**Required action:**
When you spot the word "fence" in a line of the data below, copy that line.

(Dataset excerpts)

........

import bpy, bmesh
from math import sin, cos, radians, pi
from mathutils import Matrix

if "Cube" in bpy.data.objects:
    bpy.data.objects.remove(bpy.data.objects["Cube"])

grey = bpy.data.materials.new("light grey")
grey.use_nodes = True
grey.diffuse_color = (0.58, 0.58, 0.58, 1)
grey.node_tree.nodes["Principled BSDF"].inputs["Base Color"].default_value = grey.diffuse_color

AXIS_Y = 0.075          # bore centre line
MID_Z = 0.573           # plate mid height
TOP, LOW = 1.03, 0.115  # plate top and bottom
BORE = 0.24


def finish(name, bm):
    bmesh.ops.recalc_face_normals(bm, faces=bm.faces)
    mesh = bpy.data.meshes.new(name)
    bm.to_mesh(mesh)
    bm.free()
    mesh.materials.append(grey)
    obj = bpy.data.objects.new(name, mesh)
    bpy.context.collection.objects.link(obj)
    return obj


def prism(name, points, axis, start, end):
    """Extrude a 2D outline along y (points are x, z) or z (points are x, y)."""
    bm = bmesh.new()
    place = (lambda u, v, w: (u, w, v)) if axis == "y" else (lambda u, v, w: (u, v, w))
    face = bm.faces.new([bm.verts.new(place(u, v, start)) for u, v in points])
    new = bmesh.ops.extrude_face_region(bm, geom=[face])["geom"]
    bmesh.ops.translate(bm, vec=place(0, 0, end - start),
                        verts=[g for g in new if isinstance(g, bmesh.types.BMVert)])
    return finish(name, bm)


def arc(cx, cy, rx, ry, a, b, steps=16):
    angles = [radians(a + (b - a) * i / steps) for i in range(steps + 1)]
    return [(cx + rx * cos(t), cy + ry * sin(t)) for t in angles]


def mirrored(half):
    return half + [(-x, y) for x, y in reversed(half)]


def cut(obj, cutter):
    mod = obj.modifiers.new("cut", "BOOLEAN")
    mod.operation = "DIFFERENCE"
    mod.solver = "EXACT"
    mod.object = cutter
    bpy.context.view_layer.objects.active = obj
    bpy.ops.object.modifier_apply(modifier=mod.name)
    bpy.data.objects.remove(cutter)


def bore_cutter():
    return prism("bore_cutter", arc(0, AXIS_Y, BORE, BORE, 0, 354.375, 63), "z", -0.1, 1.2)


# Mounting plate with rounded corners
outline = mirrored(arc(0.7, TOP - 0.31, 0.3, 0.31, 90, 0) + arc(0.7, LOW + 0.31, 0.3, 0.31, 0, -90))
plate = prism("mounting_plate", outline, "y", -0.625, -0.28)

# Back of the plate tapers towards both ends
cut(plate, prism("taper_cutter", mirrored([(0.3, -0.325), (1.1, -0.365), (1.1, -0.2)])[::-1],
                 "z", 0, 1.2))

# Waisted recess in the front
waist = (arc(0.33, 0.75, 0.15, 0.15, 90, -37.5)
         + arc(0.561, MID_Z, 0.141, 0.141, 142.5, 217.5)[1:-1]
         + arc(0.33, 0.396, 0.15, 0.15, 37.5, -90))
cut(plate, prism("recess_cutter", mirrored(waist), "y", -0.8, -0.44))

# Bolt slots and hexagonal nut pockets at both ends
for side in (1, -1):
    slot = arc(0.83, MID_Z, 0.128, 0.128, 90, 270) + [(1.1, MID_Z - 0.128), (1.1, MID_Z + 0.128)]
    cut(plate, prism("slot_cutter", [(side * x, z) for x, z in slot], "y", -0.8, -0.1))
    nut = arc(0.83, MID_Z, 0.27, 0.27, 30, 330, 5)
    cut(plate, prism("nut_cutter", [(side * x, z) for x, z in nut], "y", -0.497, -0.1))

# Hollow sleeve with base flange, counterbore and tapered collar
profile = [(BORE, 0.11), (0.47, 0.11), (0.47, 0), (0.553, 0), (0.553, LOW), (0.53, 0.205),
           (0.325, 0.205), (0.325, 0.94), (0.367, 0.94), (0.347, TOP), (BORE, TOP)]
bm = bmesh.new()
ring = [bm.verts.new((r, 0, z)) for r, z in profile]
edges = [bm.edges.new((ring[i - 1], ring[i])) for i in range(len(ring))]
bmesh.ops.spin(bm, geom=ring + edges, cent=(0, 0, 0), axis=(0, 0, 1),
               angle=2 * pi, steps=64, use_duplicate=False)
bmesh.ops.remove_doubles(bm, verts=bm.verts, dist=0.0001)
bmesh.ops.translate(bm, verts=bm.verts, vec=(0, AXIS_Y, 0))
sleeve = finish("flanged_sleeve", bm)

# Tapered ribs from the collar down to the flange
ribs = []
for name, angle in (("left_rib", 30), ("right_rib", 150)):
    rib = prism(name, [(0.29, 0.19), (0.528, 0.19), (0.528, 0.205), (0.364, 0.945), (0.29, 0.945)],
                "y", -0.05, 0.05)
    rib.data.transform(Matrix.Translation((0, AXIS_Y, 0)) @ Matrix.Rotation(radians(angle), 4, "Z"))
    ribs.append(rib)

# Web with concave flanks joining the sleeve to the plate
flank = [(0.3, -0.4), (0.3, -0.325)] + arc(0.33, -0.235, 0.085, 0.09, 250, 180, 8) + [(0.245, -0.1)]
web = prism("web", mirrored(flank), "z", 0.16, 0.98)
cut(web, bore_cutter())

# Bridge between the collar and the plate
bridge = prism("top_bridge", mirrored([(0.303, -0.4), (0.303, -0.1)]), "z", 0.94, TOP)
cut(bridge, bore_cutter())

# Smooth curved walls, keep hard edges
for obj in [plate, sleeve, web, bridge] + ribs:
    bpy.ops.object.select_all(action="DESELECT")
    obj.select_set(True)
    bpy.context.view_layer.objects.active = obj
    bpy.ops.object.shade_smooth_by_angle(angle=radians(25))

........

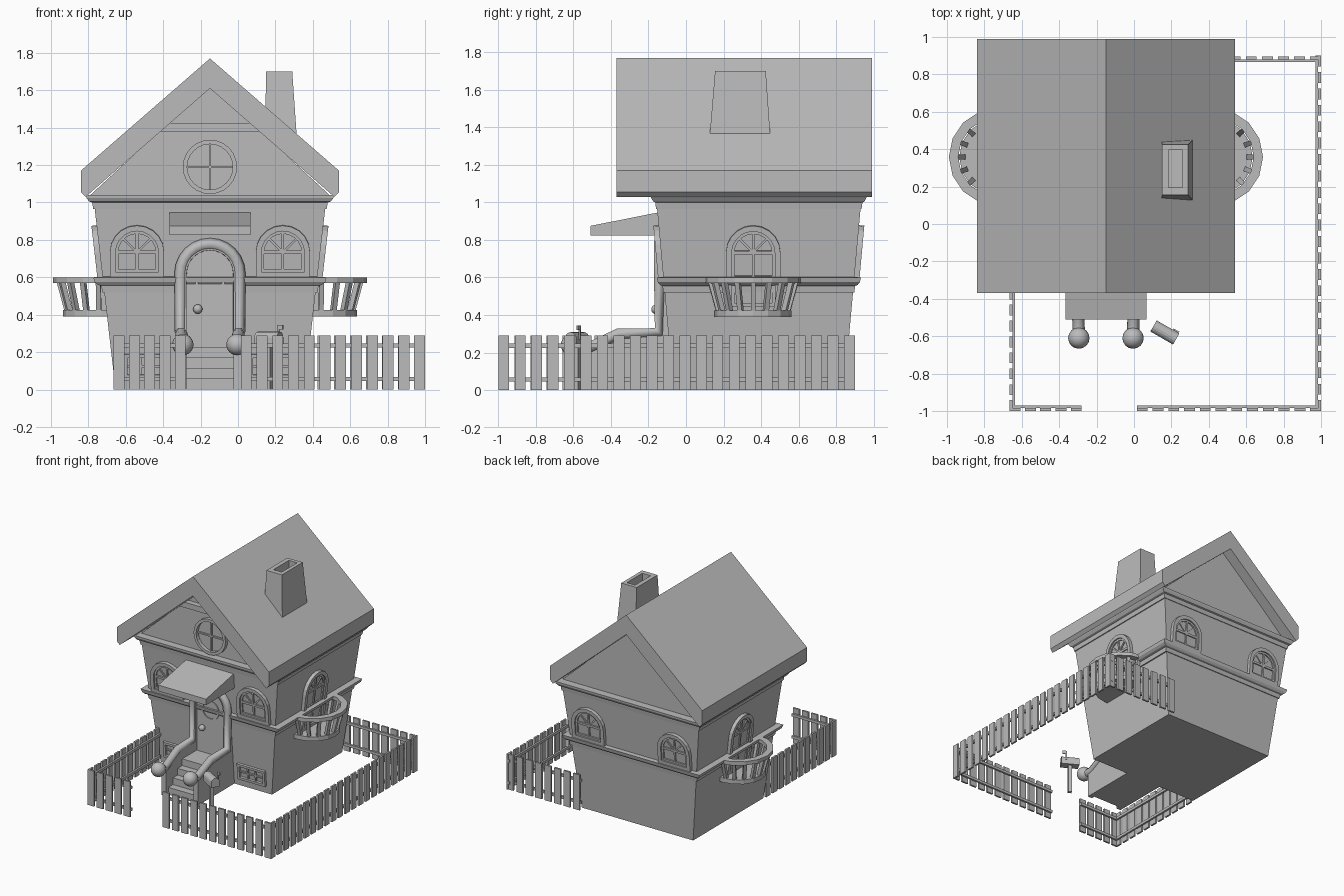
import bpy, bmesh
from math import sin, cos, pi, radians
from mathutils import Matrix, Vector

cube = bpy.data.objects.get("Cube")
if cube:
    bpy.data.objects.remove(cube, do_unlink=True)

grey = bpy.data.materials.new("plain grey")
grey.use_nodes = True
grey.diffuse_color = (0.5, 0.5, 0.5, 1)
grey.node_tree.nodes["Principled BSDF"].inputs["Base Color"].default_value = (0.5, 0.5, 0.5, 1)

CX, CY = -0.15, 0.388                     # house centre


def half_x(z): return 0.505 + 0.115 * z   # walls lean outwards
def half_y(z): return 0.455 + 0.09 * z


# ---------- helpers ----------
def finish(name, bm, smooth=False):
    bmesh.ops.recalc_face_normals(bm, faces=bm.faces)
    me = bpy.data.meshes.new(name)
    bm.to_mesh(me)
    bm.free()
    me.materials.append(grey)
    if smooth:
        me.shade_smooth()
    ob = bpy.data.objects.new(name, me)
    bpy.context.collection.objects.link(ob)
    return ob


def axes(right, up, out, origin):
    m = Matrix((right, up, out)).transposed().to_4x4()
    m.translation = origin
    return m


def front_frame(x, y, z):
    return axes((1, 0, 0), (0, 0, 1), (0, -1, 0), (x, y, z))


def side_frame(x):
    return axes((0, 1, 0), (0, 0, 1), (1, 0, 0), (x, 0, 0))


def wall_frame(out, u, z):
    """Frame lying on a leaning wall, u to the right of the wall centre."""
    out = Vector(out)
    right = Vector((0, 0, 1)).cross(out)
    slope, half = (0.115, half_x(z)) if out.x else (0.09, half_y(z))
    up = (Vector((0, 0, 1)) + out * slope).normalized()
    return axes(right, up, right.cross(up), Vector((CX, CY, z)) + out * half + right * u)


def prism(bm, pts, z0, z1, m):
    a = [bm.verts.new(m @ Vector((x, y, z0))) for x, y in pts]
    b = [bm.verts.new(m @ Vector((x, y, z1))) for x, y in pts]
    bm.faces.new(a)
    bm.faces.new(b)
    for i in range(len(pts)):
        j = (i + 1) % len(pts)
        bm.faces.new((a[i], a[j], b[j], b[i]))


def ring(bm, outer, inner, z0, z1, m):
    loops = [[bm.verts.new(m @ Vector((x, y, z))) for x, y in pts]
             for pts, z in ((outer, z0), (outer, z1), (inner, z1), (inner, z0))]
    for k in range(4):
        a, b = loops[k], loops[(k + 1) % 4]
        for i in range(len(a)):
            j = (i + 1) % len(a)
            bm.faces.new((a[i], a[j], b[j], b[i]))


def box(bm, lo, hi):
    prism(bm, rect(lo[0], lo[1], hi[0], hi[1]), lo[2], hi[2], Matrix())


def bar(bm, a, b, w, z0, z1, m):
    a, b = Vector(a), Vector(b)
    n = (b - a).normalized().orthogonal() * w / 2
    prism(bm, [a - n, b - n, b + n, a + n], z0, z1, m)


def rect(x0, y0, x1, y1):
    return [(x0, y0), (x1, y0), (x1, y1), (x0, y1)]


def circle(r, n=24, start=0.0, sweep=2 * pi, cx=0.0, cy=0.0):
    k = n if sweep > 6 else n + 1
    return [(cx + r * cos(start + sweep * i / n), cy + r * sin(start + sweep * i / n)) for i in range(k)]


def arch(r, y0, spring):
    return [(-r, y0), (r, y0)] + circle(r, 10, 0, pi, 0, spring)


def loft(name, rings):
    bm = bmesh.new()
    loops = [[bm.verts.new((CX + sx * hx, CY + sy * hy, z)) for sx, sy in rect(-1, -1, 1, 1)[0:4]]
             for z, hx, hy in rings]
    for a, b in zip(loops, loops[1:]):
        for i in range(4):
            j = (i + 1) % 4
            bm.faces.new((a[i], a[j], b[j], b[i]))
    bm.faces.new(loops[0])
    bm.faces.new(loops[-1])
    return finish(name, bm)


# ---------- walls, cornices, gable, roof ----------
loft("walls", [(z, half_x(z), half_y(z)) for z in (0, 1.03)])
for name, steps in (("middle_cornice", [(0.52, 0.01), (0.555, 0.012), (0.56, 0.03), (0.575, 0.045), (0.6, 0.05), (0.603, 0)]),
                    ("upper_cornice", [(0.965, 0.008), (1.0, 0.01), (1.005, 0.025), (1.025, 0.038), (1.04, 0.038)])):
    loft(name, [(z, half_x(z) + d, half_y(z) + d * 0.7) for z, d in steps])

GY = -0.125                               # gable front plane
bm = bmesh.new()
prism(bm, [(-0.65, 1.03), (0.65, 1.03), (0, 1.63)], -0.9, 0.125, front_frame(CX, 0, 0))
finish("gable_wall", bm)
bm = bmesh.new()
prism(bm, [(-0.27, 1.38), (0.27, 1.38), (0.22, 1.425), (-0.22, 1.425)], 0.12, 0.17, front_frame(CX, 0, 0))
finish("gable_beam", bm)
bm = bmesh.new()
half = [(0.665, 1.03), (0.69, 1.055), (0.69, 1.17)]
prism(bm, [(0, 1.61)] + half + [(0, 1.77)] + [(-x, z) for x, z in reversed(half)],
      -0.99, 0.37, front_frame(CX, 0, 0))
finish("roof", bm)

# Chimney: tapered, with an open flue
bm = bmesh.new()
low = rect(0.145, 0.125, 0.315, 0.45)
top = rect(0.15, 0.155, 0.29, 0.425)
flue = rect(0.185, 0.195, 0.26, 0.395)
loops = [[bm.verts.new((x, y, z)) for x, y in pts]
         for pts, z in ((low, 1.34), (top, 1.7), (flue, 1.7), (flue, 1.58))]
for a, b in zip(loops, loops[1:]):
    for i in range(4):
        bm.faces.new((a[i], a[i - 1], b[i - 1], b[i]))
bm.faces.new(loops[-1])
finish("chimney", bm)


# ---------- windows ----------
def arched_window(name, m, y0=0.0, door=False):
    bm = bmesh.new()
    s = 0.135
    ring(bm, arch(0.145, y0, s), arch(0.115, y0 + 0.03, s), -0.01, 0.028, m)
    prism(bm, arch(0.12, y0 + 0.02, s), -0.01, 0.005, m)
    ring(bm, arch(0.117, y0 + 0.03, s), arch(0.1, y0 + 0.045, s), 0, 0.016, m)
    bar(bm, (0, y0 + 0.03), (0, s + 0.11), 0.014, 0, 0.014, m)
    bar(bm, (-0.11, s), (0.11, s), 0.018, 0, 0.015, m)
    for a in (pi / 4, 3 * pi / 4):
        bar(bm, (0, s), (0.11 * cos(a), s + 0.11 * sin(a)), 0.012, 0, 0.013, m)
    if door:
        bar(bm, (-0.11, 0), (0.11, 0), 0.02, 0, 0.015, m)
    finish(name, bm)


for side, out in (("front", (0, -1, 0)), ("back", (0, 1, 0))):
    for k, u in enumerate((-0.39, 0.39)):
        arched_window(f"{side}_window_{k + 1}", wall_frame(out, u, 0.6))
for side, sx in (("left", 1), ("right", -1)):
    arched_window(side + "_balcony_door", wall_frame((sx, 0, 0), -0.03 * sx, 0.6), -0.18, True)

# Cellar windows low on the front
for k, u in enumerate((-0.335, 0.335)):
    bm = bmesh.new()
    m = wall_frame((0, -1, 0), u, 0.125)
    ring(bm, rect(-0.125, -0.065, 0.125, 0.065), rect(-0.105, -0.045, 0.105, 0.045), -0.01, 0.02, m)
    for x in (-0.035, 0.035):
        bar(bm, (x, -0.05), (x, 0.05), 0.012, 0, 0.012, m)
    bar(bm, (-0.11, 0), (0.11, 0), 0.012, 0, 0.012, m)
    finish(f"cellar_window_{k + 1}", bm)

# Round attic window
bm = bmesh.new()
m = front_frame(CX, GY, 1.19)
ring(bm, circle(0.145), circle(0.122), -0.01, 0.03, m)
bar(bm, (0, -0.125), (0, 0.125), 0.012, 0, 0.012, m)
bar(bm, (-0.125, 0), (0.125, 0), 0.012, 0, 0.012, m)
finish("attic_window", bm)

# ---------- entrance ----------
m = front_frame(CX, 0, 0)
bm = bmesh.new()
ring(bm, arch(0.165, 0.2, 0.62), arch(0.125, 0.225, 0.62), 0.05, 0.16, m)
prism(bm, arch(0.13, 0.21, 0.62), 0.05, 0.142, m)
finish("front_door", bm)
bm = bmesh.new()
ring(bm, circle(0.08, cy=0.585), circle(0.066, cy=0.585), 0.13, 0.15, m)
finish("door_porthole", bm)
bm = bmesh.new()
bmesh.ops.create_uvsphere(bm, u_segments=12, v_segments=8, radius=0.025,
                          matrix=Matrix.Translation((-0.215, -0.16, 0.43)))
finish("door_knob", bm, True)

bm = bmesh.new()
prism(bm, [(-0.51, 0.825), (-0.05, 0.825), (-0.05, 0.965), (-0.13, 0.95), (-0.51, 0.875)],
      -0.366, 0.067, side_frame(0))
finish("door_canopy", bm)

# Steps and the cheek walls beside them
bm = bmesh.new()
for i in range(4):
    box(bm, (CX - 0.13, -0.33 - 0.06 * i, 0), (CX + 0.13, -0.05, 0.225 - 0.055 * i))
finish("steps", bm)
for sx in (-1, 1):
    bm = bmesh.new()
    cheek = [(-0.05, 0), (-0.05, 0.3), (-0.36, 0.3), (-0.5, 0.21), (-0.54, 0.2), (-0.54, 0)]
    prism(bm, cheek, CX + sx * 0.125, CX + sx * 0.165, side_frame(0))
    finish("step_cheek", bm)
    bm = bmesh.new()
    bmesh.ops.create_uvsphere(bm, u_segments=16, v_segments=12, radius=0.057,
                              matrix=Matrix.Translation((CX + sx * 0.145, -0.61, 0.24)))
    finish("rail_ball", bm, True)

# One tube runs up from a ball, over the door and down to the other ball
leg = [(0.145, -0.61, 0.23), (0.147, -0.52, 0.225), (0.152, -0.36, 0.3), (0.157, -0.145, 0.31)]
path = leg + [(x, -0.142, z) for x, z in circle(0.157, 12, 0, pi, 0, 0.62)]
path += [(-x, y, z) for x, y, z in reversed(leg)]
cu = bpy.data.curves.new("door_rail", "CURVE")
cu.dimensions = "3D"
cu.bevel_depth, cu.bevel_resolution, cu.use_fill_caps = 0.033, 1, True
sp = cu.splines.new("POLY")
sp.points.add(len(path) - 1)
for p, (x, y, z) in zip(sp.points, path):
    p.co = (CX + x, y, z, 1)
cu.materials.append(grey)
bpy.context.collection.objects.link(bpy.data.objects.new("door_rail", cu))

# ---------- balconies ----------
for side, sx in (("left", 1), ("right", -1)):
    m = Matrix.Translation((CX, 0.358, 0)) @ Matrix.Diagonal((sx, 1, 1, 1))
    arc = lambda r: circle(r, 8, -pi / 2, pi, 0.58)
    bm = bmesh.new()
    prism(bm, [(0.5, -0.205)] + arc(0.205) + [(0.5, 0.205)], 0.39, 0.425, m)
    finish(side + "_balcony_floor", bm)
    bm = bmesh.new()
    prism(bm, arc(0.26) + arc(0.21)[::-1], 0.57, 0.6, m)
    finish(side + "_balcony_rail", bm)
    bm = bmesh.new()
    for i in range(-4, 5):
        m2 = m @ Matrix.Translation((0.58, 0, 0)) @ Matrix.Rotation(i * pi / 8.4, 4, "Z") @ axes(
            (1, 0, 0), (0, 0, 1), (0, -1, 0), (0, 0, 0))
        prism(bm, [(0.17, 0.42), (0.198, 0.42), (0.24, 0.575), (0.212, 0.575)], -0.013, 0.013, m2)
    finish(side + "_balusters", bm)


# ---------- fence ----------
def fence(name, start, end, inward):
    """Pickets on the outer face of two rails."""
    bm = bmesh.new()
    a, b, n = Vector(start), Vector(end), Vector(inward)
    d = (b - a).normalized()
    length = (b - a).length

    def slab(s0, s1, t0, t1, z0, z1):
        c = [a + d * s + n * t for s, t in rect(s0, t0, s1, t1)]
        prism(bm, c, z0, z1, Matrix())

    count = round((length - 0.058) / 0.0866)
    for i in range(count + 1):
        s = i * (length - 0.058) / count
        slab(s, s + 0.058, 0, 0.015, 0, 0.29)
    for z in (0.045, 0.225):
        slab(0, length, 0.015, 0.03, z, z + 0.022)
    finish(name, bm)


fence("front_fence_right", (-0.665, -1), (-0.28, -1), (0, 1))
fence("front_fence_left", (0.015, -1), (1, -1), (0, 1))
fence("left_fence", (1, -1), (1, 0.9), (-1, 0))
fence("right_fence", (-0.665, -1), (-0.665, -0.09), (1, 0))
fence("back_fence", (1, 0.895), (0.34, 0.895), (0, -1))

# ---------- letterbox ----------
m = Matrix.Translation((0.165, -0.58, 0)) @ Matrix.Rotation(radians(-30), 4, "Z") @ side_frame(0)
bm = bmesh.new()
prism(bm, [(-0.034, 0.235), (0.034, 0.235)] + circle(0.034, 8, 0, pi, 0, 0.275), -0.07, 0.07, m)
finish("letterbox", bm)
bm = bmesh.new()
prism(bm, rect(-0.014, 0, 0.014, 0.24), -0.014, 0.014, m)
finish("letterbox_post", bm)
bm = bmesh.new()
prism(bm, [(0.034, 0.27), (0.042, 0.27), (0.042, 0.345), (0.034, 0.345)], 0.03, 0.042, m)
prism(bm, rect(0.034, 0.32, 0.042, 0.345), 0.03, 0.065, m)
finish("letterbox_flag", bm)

........

**Expected answer:**
# ---------- fence ----------
def fence(name, start, end, inward):
fence("front_fence_right", (-0.665, -1), (-0.28, -1), (0, 1))
fence("front_fence_left", (0.015, -1), (1, -1), (0, 1))
fence("left_fence", (1, -1), (1, 0.9), (-1, 0))
fence("right_fence", (-0.665, -1), (-0.665, -0.09), (1, 0))
fence("back_fence", (1, 0.895), (0.34, 0.895), (0, -1))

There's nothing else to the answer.